As you head up this steeper section of trail, there will be some great elevated views of the valley down below and ice-capped mountains out in the distance.
It is then back in the forest, where you will be walking through for the next several kilometers.
Along the way you will get glimpses of some glacier runoff and even get a view of the Rob Roy Glacier way out in the distance.
A few years back there was a mudslide that took out a portion of the trail (after I had visited). Due to this, the trail was closed for some time as they built a new portion of trail that circumvents the danger area.
Around 3.5 km / 2.2 miles in you will come across a staircase that will get you safely around and onto the next portion of trail.
Below are some photos from the trail prior to the closure. So, there is a chance that some of the following will no longer be on the official trail. Either way, after getting yourself up and over the newly installed stairs, it will just be another 10 minutes or so to the first viewpoint area.
Rob Roy Glacier Lower Lookout
From the lower lookout area, you will get your first look at some more expansive views of the Rob Roy Glacier.

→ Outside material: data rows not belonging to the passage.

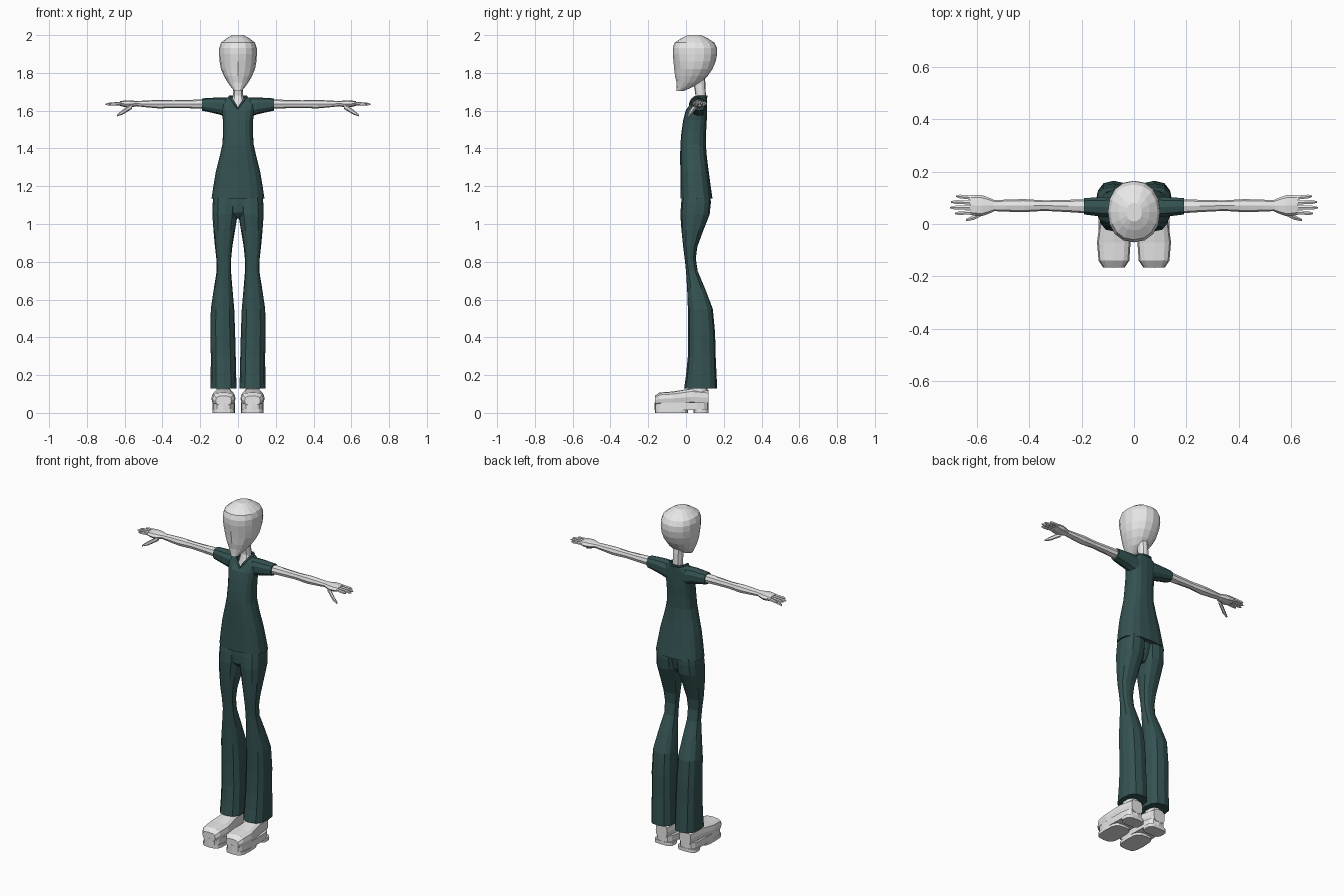
import bpy, bmesh, math
from mathutils import Vector

if "Cube" in bpy.data.objects:
    bpy.data.objects.remove(bpy.data.objects["Cube"])


def material(name, red, green, blue):
    mat = bpy.data.materials.new(name)
    mat.use_nodes = True
    colour = (red, green, blue, 1)
    mat.diffuse_color = colour
    mat.node_tree.nodes["Principled BSDF"].inputs["Base Color"].default_value = colour
    return mat


pale = material("pale grey", .8, .8, .8)
teal = material("dark teal", .035, .085, .085)


def power(value, exponent):
    return math.copysign(abs(value) ** (2 / exponent), value)


def smooth_rings(rings, steps):
    """Add in-between rings along a spline through the key rings."""
    keys = [Vector(ring) for ring in rings]
    result = []
    for i in range(len(keys) - 1):
        start, end = keys[i], keys[i + 1]
        leave = (end - keys[max(i - 1, 0)]) / 2
        arrive = (keys[min(i + 2, len(keys) - 1)] - start) / 2
        for step in range(steps):
            f = step / steps
            blend = f * f * (3 - 2 * f)
            bend = leave * f * (1 - f) ** 2 - arrive * f * f * (1 - f)
            result.append(start.lerp(end, blend) + bend)
    return result + [keys[-1]]


def loft(name, mat, axis, rings, sides=12, square=2.4, mirror=1, steps=2, warp=None, open_end=False):
    """Skin rings of (position, a min, a max, b min, b max) along an axis.
    A ring of four numbers is symmetric: its a min is minus its a max."""
    full = [ring if len(ring) == 5 else (ring[0], -ring[1], *ring[1:]) for ring in rings]
    bm = bmesh.new()
    loops = []
    for t, a_min, a_max, b_min, b_max in smooth_rings(full, steps):
        loop = []
        for k in range(sides):
            angle = math.tau * k / sides - math.pi / 2
            a = (a_min + a_max + (a_max - a_min) * power(math.cos(angle), square)) / 2
            b = (b_min + b_max + (b_max - b_min) * power(math.sin(angle), square)) / 2
            point = Vector({"x": (t, a, b), "y": (a, t, b), "z": (a, b, t)}[axis])
            if warp:
                warp(point, min(k, sides - k), a_max)
            point.x *= mirror
            loop.append(bm.verts.new(point))
        loops.append(loop)
    for lower, upper in zip(loops, loops[1:]):
        for k in range(sides):
            bm.faces.new((lower[k - 1], lower[k], upper[k], upper[k - 1]))
    bm.faces.new(loops[0])
    if not open_end:
        bm.faces.new(loops[-1])
    bmesh.ops.recalc_face_normals(bm, faces=bm.faces)
    mesh = bpy.data.meshes.new(name)
    bm.to_mesh(mesh)
    rim = [v.co.copy() for v in loops[-1]]
    bm.free()
    mesh.materials.append(mat)
    bpy.context.collection.objects.link(bpy.data.objects.new(name, mesh))
    return rim


# Head with shallow eye sockets and a nose
def shape_face(point, column, width):
    if column in (1, 2):
        point.y += .012 * max(0, 1 - abs(point.z - 1.84) / .03)
    if column == 0:
        point.y -= .008 * max(0, 1 - abs(point.z - 1.8) / .03)


loft("head", pale, "z", [
    (1.705, .02, -.05, -.01), (1.75, .055, -.05, .08), (1.82, .09, -.06, .14),
    (1.9, .1, -.07, .165), (1.96, .09, -.06, .15), (2, .03, .01, .08),
], sides=16, square=2.2, warp=shape_face)

# Neck running down into the chest
loft("neck", pale, "z", [
    (1.58, .055, .02, .09), (1.68, .027, .05, .105), (1.78, .03, .03, .1),
], sides=10)


# Shirt with a V neckline dipping at the front
def cut_v_neck(point, column, width):
    if point.y < .06:
        lift = max(0, point.z - 1.6) / .07
        point.z -= .06 * lift * max(0, 1 - abs(point.x) / width)


neckline = loft("shirt", teal, "z", [
    (1.135, .14, -.03, .14), (1.28, .117, -.03, .12), (1.42, .083, -.03, .105),
    (1.55, .08, -.015, .11), (1.64, .09, .01, .11), (1.675, .046, .02, .11),
], sides=16, square=2.6, warp=cut_v_neck, open_end=True)

# Collar band following the neckline
curve = bpy.data.curves.new("collar", "CURVE")
curve.dimensions = "3D"
curve.bevel_depth = .006
curve.bevel_resolution = 0
band = curve.splines.new("POLY")
band.points.add(len(neckline) - 1)
for spline_point, position in zip(band.points, neckline):
    spline_point.co = (*position, 1)
band.use_cyclic_u = True
curve.materials.append(teal)
bpy.context.collection.objects.link(bpy.data.objects.new("collar", curve))

loft("trouser_seat", teal, "z", [(1.03, .04, .01, .08), (1.06, .09, -.02, .1), (1.15, .11, -.02, .12)])

for side, mirror in (("left", 1), ("right", -1)):
    # Short sleeve and slender arm
    loft(side + "_sleeve", teal, "x", [
        (.05, .03, .105, 1.56, 1.67), (.1, .025, .105, 1.58, 1.67), (.19, .035, .1, 1.6, 1.665),
    ], sides=10, mirror=mirror)
    loft(side + "_arm", pale, "x", [
        (.17, .04, .095, 1.61, 1.66), (.34, .05, .09, 1.615, 1.655),
        (.42, .045, .095, 1.612, 1.657), (.55, .05, .09, 1.625, 1.65),
    ], sides=8, mirror=mirror)

    # Hand: palm, four fanned fingers and a drooping thumb
    loft(side + "_palm", pale, "x", [
        (.53, .05, .09, 1.625, 1.65), (.58, .03, .11, 1.617, 1.655), (.625, .035, .11, 1.625, 1.65),
    ], sides=8, mirror=mirror)
    for i, finger in enumerate(("little", "ring", "middle", "index")):
        root = Vector((.61, .1 - .018 * i, 1.638))
        tip = Vector((.71 - .02 * abs(i - 1.6), .106 - .022 * i, 1.634))
        rings = []
        for along, radius in ((0, .009), (.8, .008), (1, .003)):
            x, y, z = root.lerp(tip, along)
            rings.append((x, y - radius, y + radius, z - radius, z + radius))
        loft(f"{side}_{finger}_finger", pale, "x", rings, sides=6, steps=1, mirror=mirror)
    loft(side + "_thumb", pale, "x", [
        (.56, .04, .06, 1.61, 1.64), (.61, .015, .035, 1.58, 1.605), (.64, .01, .02, 1.57, 1.58),
    ], sides=6, steps=1, mirror=mirror)

    # Flared trouser leg
    loft(side + "_trouser_leg", teal, "z", [
        (.13, .008, .145, -.01, .165), (.3, .012, .144, .01, .157), (.55, .02, .144, .01, .142),
        (.75, .037, .113, 0, .062), (.88, .03, .122, -.015, .06), (1.05, .002, .136, -.03, .125),
        (1.15, 0, .13, -.02, .13),
    ], square=2.5, mirror=mirror)

    # Chunky shoe: treads, platform, upper and ankle
    for part, bottom, top, back, front in (
            ("front_tread", 0, .02, .01, -.165), ("heel_tread", 0, .02, .12, .04),
            ("platform", .015, .055, .12, -.167)):
        loft(f"{side}_{part}", pale, "z", [(z, .017, .136, front, back) for z in (bottom, top)],
             sides=16, square=3.5, steps=1, mirror=mirror)
    loft(side + "_shoe_upper", pale, "y", [
        (-.165, .035, .118, .04, .09), (-.14, .018, .135, .04, .108), (-.07, .013, .141, .04, .113),
        (.03, .026, .128, .04, .13), (.12, .04, .115, .04, .12),
    ], square=3, steps=1, mirror=mirror)
    loft(side + "_ankle", pale, "z", [(.09, .035, .12, 0, .118), (.17, .045, .11, .03, .11)],
         sides=10, steps=1, mirror=mirror)
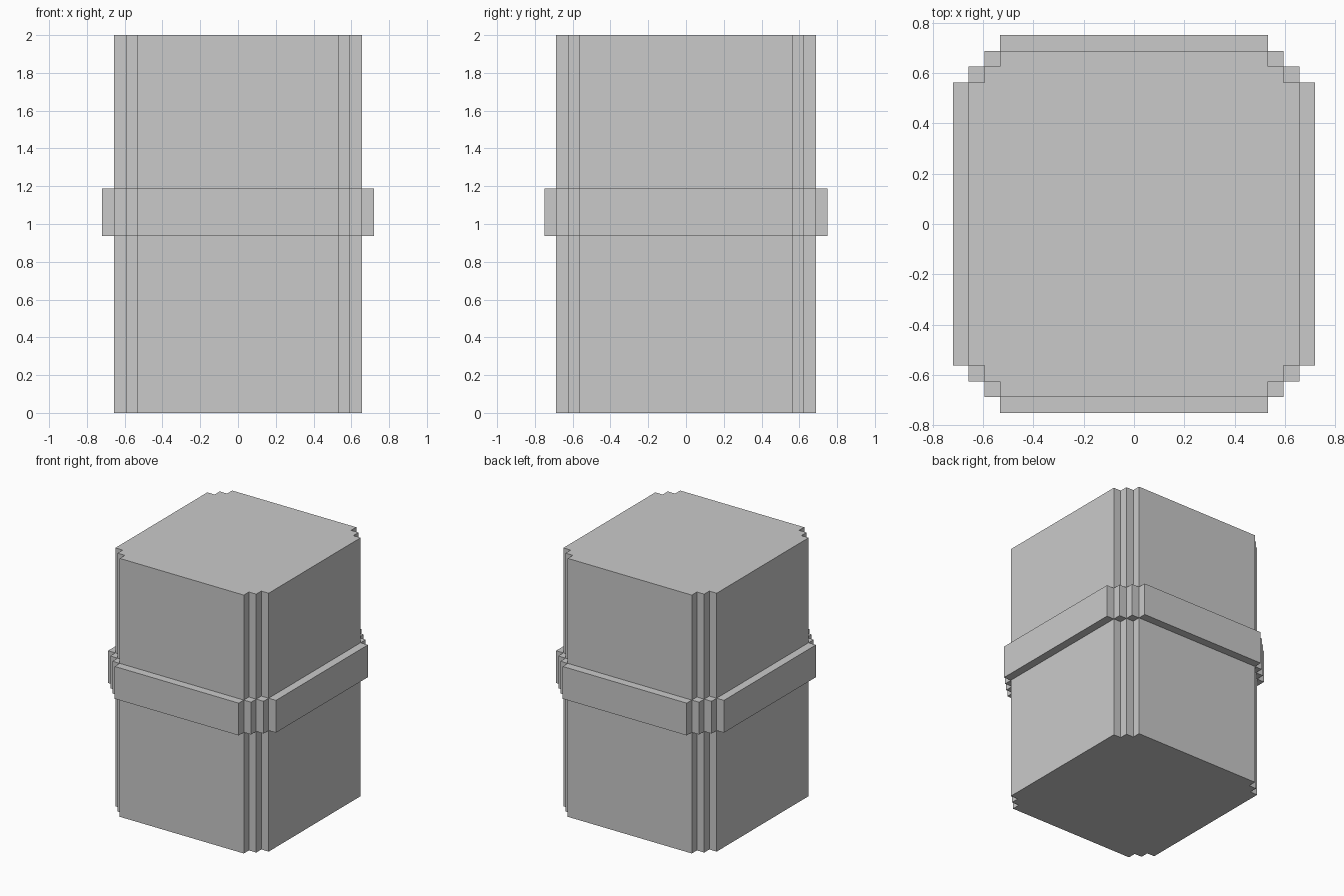
import bpy
import bmesh

cube = bpy.data.objects.get("Cube")
if cube:
    bpy.data.objects.remove(cube, do_unlink=True)

U = 1 / 16                    # width of one corner step
CORE_X, CORE_Y = 8.5, 9       # half width and depth inside the steps, in units

grey = bpy.data.materials.new("plain grey")
grey.use_nodes = True
colour = (0.59, 0.59, 0.59, 1)
grey.diffuse_color = colour
grey.node_tree.nodes["Principled BSDF"].inputs["Base Color"].default_value = colour


def corner_steps(count):
    """Staircase of one corner, from the +x side round to the +y side."""
    points = []
    for i in range(count):
        x = CORE_X + count - i
        y = CORE_Y + i
        points += [(x, y), (x - 1, y)]
    return points + [(CORE_X, CORE_Y + count)]


def outline(count):
    """Mirror one stepped corner to the left, then turn that half round."""
    corner = corner_steps(count)
    half = corner + [(-x, y) for x, y in reversed(corner)]
    return half + [(-x, -y) for x, y in half]


def stepped_prism(name, count, bottom, top):
    bm = bmesh.new()
    verts = [bm.verts.new((x * U, y * U, bottom)) for x, y in outline(count)]
    base = bm.faces.new(verts)
    grown = bmesh.ops.extrude_face_region(bm, geom=[base], use_keep_orig=True)
    moved = [g for g in grown["geom"] if isinstance(g, bmesh.types.BMVert)]
    bmesh.ops.translate(bm, verts=moved, vec=(0, 0, top - bottom))
    bmesh.ops.recalc_face_normals(bm, faces=bm.faces)
    mesh = bpy.data.meshes.new(name)
    bm.to_mesh(mesh)
    bm.free()
    mesh.materials.append(grey)
    obj = bpy.data.objects.new(name, mesh)
    bpy.context.collection.objects.link(obj)


# Tall body with two steps at each corner
stepped_prism("body", 2, 0, 2)

# Raised band round the middle, one step wider
stepped_prism("band", 3, 15 * U, 19 * U)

Up above will be the glacier covered mountain and down below is the greenery filled forest. You may even get some nice waterfalls coming off of the mountain walls.
Feel free to take a nice relaxing break here as you enjoy the view and the natural landscape.
Rob Roy Glacier Upper Lookout
From the lower lookout, it is another 20-30 minutes until you reach the final upper lookout section of the glacier track.
During this portion of trail, you will be walking right alongside the river, with the glacier views out in the distance.
Soon enough, you will arrive at the upper lookout. There is plenty of space to find a spot to take a seat and just sit back and relax.
From this area, you will have a vaster view of the glacier and mountains. I ended up spending 30+ minutes here taking it all in.
Once you have had enough time at the lower and upper lookouts, it is time to retrace your steps all the way back to the parking lot.
This will essentially be a downhill hike as you make your way back down the stairs, through the forest, back across the bridge and then finally to the car park. From there it is back to Wanaka, to end a successful day out on the trail.
6) Rob Roy Glacier vs Roys Peak
One common question that comes up is how to compare Rob Roy Glacier vs Roys Peak.
In the case you only have enough time for one hike in Wanaka, you will need to make that sort of decision. If you have more than one day, then I would highly recommend taking part of both (and even the Isthmus Peak Track).
When it comes to Rob Roy Glacier vs Roys Peak though, these are going to be two very different types of experiences.
By now you should have a pretty solid understanding of what the glacier hike entails. An overall easy hike along the river and through the forest with some views along the way. The grand finale being two lookout spots as you see the glacier from down below.
On the other hand, the Roys Peak hike is a demanding mountain climb gaining 1,228 meters / 4,029 feet along the way. Demanding on fitness levels, the Roys Peak hike can take close to double the amount of time too.
During a climb up Roys, you will not have any forest though to hike through. Instead you will have pretty constant views of Lake Wanaka and the surrounding mountains. With those views does come a long and zig zagging climb to the top.
Once up there though, the views are tough to beat. On a clear day you can see the surrounding beauty of the area for miles and miles.
If you would like to learn more about the climb up, feel free to take a look at the Roys Peak track hiking guide up on the site.
At the end of the day, this is all going to come down to preference and physical ability if deciding between the two.
That about wraps up a guide to the Rob Roy Glacier Track. If you have any questions or comments, feel free to add them in below.
Have fun out there and safe travels!